The House International Relations Committee, set to vote Wednesday on a five-year, $15 billion AIDS package that should win support from both parties, is at odds with the White House on where the money should go. The Senate was still searching for a consensus approach, and AIDS funding advocates were not optimistic for success.
In his State of the Union address to Congress in January, Mr. Bush asked for $15 billion over five years, including $10 billion in new money, to fight AIDS, particularly the epidemic in Africa. "Seldom has history offered a greater opportunity to do so much for so many," he said.
White House differences with Congress, however, have resulted in postponed votes in both the House International Relations Committee and its Senate counterpart in recent weeks.
The House, led by committee chairman Henry Hyde, R-Ill., is seeking $3 billion a year and would funnel up to $1 billion of that in the 2004 budget year to the Swiss-based, U.N.-backed Global Fund to Combat AIDS, Tuberculosis and Malaria.
The White House has questioned the efficiency of the fund, even though it recently picked Health and Human Services Secretary Tommy Thompson as its chairman, and wants to give it $200 million a year. Conservative groups contend the Global Fund gives money to the U.N. Population Fund, which is mistrusted by some conservatives because it supports groups that carry out or advise women about abortion. AIDS groups deny that any Global Fund money goes to the Population Fund.
Hyde, a leader of anti-abortion lawmakers, has avoided that controversy so far by not including language, appearing in other foreign aid bills, that restricts aid to health and family planning groups that promote abortion.
Conservative groups are not happy with that and also are intent on changing language in the bill dealing with condoms.
The bill endorses the "ABC" approach that has had some success in Uganda, which stresses abstinence, being faithful and, when appropriate, condoms. But Connie Mackey of the Family Research Council said it doesn't go far enough toward making abstinence a priority over condom distribution.
The Uganda experience, Mackey said, is proof of what works. "We're hoping the bill will better reflect that," she said.
Negotiators reportedly are considering language to make sure religious organizations that promote abstinence and oppose condom distribution will be eligible for AIDS funding.
The House bill also ensures closer monitoring of the Global Fund and recommends that 55 percent of the money go to treatment, 15 percent to hospice care and 20 percent to prevention, with the rest for other purposes.
In the Senate, Foreign Relations Committee Chairman Dick Lugar, R-Ind., also has tried to find a consensus that would satisfy the White House, the conservatives and the Democrats. "It's going to take a little longer," Lugar's spokesman, Andy Fisher, said.

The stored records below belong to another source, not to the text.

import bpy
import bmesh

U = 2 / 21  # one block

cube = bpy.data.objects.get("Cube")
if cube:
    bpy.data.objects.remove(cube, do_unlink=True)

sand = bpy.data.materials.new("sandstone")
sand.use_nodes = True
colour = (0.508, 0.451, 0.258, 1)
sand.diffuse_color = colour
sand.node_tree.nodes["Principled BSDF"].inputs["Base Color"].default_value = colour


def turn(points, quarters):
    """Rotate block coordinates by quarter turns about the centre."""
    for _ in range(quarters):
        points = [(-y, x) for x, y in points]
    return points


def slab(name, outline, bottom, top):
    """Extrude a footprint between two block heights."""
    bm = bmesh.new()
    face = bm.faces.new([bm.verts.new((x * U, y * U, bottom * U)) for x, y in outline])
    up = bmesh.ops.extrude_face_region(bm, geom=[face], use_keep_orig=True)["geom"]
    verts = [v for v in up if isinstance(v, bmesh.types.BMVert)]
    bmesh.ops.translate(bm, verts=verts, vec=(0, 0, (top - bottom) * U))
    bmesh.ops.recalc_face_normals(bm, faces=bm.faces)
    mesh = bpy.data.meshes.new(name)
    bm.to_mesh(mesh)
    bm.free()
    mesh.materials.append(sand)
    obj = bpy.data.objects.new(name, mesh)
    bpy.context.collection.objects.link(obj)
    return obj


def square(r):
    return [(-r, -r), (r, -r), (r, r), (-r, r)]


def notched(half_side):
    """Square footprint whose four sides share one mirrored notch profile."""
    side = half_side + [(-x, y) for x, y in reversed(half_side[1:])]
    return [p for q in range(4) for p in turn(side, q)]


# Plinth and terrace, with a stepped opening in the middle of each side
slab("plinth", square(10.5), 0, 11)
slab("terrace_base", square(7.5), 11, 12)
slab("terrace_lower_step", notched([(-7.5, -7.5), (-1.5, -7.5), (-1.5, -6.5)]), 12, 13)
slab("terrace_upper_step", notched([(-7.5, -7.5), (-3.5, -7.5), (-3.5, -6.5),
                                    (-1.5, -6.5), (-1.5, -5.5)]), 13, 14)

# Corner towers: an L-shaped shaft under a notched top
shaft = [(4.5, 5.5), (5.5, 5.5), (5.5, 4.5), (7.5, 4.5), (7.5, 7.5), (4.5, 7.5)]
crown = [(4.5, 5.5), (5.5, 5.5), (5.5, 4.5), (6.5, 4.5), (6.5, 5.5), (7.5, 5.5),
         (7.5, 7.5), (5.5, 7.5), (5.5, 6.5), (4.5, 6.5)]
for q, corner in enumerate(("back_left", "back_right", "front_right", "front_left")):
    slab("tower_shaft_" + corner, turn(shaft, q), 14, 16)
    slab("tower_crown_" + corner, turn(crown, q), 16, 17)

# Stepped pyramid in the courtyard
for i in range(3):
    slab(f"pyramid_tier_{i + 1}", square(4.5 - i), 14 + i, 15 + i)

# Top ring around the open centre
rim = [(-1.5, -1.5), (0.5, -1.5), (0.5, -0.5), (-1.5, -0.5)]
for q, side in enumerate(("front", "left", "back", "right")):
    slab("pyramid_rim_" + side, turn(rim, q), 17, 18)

"The worst possible outcome is to see it descend into partisan rancor," said Mark Isaac, vice president of the Elizabeth Glaser Pediatric AIDS Foundation. "It's a matter of such urgency that it is crucial the parties come together."
"The idea of a bipartisan bill seems to be losing ground on the Senate side," warned Paul Zeitz, executive director of the Global AIDS Alliance. The war in Iraq has distracted attention, he said, and the window of opportunity for moving the bill through Congress may be closing.
Even without a bill, Congress can still respond to the president's request for more global AIDS money later in the year when it passes spending bills for the coming budget year. That path, advocates said, would leave Congress without the blueprint it needs on the best way to deal with the epidemic.
By Jim Abrams